Irrigation Leader: How big a unit would that be?
Dave Solem: We’re looking at that right now. We’re evaluating questions like how many acres we could serve at half capacity and so on. SCBID is looking at its data, and RH2 is evaluating the data as well. We’ll look at the design and the cost of putting in another unit or two.
Irrigation Leader: What kind of time frame are you looking at? Are you looking to get this thing resolved over the winter months so that you’re operational next season?
Dave Solem: We are preparing to do the repairs this off-season. We have to go through a request-for-quotation process to be able to make an agreement with RH2. The plan is to prepare a repair contract and bid it in the next few months.
Irrigation Leader: What advice do you have regarding lightning strikes for other irrigation districts that rely on similarly sized pump plants?
Dave Solem: This pumping plant was built in the late 1960s, but our recent upgrades at least gave us a chance of making repairs. In 2013, we replaced the gear, which was obsolete. You don’t want obsolete components in your plants, because if you have an event that causes major damage, you have to start from scratch. Keeping your equipment current and keeping a good inventory of whatever spare parts you can afford—fuses and that type of thing—is important. Even the conduit on site helped get the plant running sooner.
I can’t say that lightning hitting this pump station was high on my list of possible accidents, but it can and did happen. In this case, the pump station lifts water 277 feet, and you can’t easily push water that far with a temporary fix. There weren’t many short-term options. This system serves orchards, grapes, and other high-value crops. Making an investment ahead of time in things like a spare pump, motor, or panel is something the district is going to consider.
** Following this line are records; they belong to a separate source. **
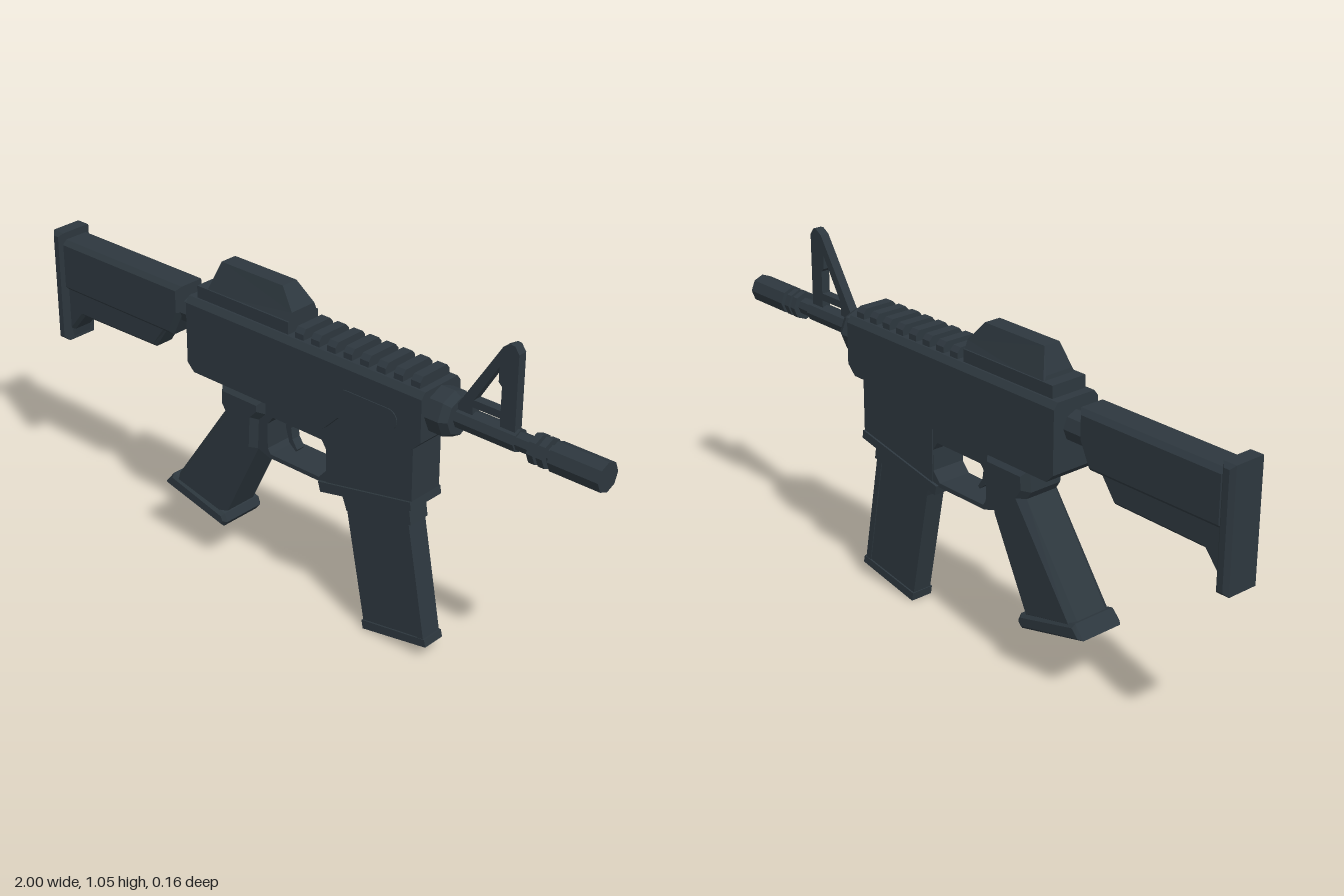
import * as THREE from 'three';

const AXIS_Y = 0.785; // height of the barrel line

export function createModel() {
  const model = new THREE.Group();
  const gunmetal = new THREE.MeshStandardMaterial({ color: 0x2d373e });
  gunmetal.name = 'gunmetal';

  const add = (name, geometry) => {
    const mesh = new THREE.Mesh(geometry, gunmetal);
    mesh.name = name;
    model.add(mesh);
    return mesh;
  };
  const toPoints = (list) => list.map(([x, y]) => new THREE.Vector2(x, y));

  // Side outline extruded symmetrically across z, with optional chamfer and holes
  const slab = (name, outline, half, chamfer = 0, holes = []) => {
    const shape = new THREE.Shape(toPoints(outline));
    holes.forEach((h) => shape.holes.push(new THREE.Path(toPoints(h))));
    const depth = 2 * (half - chamfer);
    const geometry = new THREE.ExtrudeGeometry(shape, {
      depth, bevelEnabled: chamfer > 0, bevelSegments: 1,
      bevelSize: chamfer, bevelThickness: chamfer, bevelOffset: -chamfer,
    });
    geometry.translate(0, 0, -depth / 2);
    return add(name, geometry);
  };

  // Mirrored cross-section of [half width, y] rows, extruded from x0 to x1
  const beam = (name, rows, x0, x1) => {
    const mirrored = rows.map(([z, y]) => [-z, y]).reverse();
    const geometry = new THREE.ExtrudeGeometry(
      new THREE.Shape(toPoints([...rows, ...mirrored])), { depth: x1 - x0, bevelEnabled: false });
    geometry.rotateY(Math.PI / 2).translate(x0, 0, 0);
    return add(name, geometry);
  };

  // Faceted eight-sided tube along the barrel line
  const octagon = (name, x0, x1, r0, r1 = r0, y = AXIS_Y) => {
    const indexed = new THREE.CylinderGeometry(r1, r0, x1 - x0, 8);
    indexed.rotateZ(-Math.PI / 2).translate((x0 + x1) / 2, y, 0);
    const geometry = indexed.toNonIndexed();
    geometry.computeVertexNormals();
    return add(name, geometry);
  };

  // Receiver
  slab('upperReceiver', [[-0.4, 0.65], [-0.375, 0.625], [0.125, 0.625], [0.18, 0.68],
    [0.44, 0.68], [0.47, 0.71], [0.47, 0.83], [-0.4, 0.83]], 0.08);
  beam('receiverTop', [[0.08, 0.83], [0.08, 0.838], [0.066, 0.856]], -0.4, 0.47);
  slab('lowerReceiver', [[-0.285, 0.64], [-0.27, 0.53], [-0.145, 0.45], [-0.1, 0.436],
    [0.16, 0.436], [0.16, 0.64]], 0.055, 0,
  [[[-0.107, 0.545], [-0.085, 0.572], [0.1, 0.572], [0.118, 0.545],
    [0.118, 0.48], [0.09, 0.449], [-0.096, 0.449], [-0.107, 0.465]]]);
  slab('magazineWell', [[0.118, 0.62], [0.18, 0.69], [0.428, 0.69], [0.428, 0.49],
    [0.12, 0.43]], 0.058);
  slab('magazineWellRim', [[0.095, 0.44], [0.428, 0.507], [0.432, 0.482], [0.103, 0.41]], 0.064);

  // Rounded port cover on the left-hand face
  const port = new THREE.Shape();
  port.absarc(0.21, 0.745, 0.03, Math.PI / 2, Math.PI * 1.5);
  port.absarc(0.36, 0.745, 0.03, -Math.PI / 2, Math.PI / 2);
  const portGeometry = new THREE.ExtrudeGeometry(port,
    { depth: 0.004, bevelEnabled: false, curveSegments: 6 });
  add('portCover', portGeometry.translate(0, 0, 0.079));

  // Curved trigger
  slab('trigger', [[-0.068, 0.58], [-0.073, 0.53], [-0.06, 0.485], [-0.035, 0.465],
    [-0.03, 0.472], [-0.048, 0.5], [-0.053, 0.535], [-0.04, 0.58]], 0.015);

  // Grip
  slab('grip', [[-0.285, 0.62], [-0.29, 0.555], [-0.273, 0.53], [-0.49, 0.22], [-0.285, 0.17],
    [-0.145, 0.45], [-0.14, 0.545], [-0.113, 0.572], [-0.113, 0.62]], 0.074, 0.02);
  slab('gripBase', [[-0.52, 0.2], [-0.487, 0.24], [-0.273, 0.185], [-0.262, 0.16],
    [-0.278, 0.14]], 0.08, 0.01);

  // Magazine
  slab('magazine', [[0.16, 0.45], [0.245, 0.015], [0.465, 0.055], [0.385, 0.5]], 0.032);
  slab('magazineCollar', [[0.153, 0.43], [0.178, 0.365], [0.41, 0.415], [0.398, 0.49]], 0.036);
  slab('magazineFrontRib', [[0.37, 0.47], [0.447, 0.05], [0.467, 0.055], [0.39, 0.48]], 0.035);
  slab('magazineFoot', [[0.24, 0.027], [0.245, 0], [0.476, 0.043], [0.471, 0.066]], 0.037);

  // Stock
  octagon('stockTube', -0.6, -0.39, 0.045, 0.045, 0.775);
  slab('stockBody', [[-0.97, 0.69], [-0.497, 0.69], [-0.458, 0.77], [-0.458, 0.855],
    [-0.97, 0.855]], 0.053, 0.014);
  slab('stockLower', [[-0.975, 0.705], [-0.975, 0.525], [-0.955, 0.53], [-0.95, 0.555],
    [-0.9, 0.615], [-0.583, 0.62], [-0.525, 0.705]], 0.04, 0.01);
  slab('buttPlate', [[-1, 0.52], [-0.957, 0.52], [-0.957, 0.878], [-1, 0.878]], 0.061, 0.012);

  // Rear sight housing and its base
  slab('rearSightBase', [[-0.372, 0.85], [-0.02, 0.85], [-0.02, 0.893], [-0.372, 0.893]], 0.06);
  const sight = slab('rearSight', [[-0.337, 0.88], [-0.02, 0.88], [-0.02, 0.917],
    [-0.07, 0.976], [-0.305, 0.976], [-0.332, 0.905]], 0.06);
  const position = sight.geometry.attributes.position;
  for (let i = 0; i < position.count; i++) {
    const y = position.getY(i);
    if (y > 0.9) position.setZ(i, position.getZ(i) * (y > 0.95 ? 0.45 : 0.75));
  }
  sight.geometry.computeVertexNormals();

  // Rail teeth
  for (let i = 0; i < 8; i++) {
    const x = 0.005 + i * 0.0588;
    beam('railTooth', [[0.06, 0.85], [0.06, 0.873], [0.048, 0.887]], x, x + 0.031);
  }

  // Barrel and muzzle
  octagon('barrelCollar', 0.46, 0.515, 0.068);
  octagon('barrelCollarTaper', 0.515, 0.537, 0.068, 0.055);
  octagon('barrelRear', 0.52, 0.73, 0.032);
  octagon('barrel', 0.7, 0.86, 0.026);
  octagon('muzzleRing', 0.78, 0.8, 0.043);
  octagon('muzzleRing', 0.81, 0.83, 0.043);
  octagon('muzzle', 0.845, 1, 0.043);

  // Front sight frame with two openings
  slab('frontSight', [[0.535, 0.79], [0.535, 0.825], [0.672, 1.037], [0.695, 1.051],
    [0.708, 1.05], [0.722, 1.03], [0.722, 0.79]], 0.014, 0, [
    [[0.588, 0.856], [0.674, 0.856], [0.674, 0.925], [0.663, 0.935], [0.663, 0.978]],
    [[0.585, 0.808], [0.674, 0.808], [0.674, 0.834], [0.585, 0.834]],
  ]);

  return model;
}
Also, it was helpful that we had built relationships with some of our suppliers. One of the members of the volunteer fire department is a contractor who didn’t work on this pumping plant but has worked with us on a different one. He heard about the lightning strike and brought out some conduit for us so that we wouldn’t have to chase it down.
Irrigation Leader: Was this covered by insurance at all?
Dave Solem: We have insurance, but we don’t know what the final damage tally is. The 4‑inch bus is original and likely will be highly expensive to replace. The overhead crane beam took some heat, so we have to get an expert to look at it. The metal siding on this 1968 building is obsolete. We’ve looked all over the country for replacement manufacturers, and the siding replacement estimate is $20,000. We have a pretty high deductible, so we will be paying a portion of the repairs. If this incident had caused a big crop failure, it would have been hugely expensive.
Irrigation Leader: Is there anything else that you’d like to add?
Dave Solem: Everybody who was involved—the district electricians and engineers, the watermaster, and assistant watermaster, Clayton Anderson, the guys from Eaton, the Franklin County Fire District No. 4—stepped up and pitched in to solve this problem. It was an amazing team effort—but it is one we don’t want to repeat!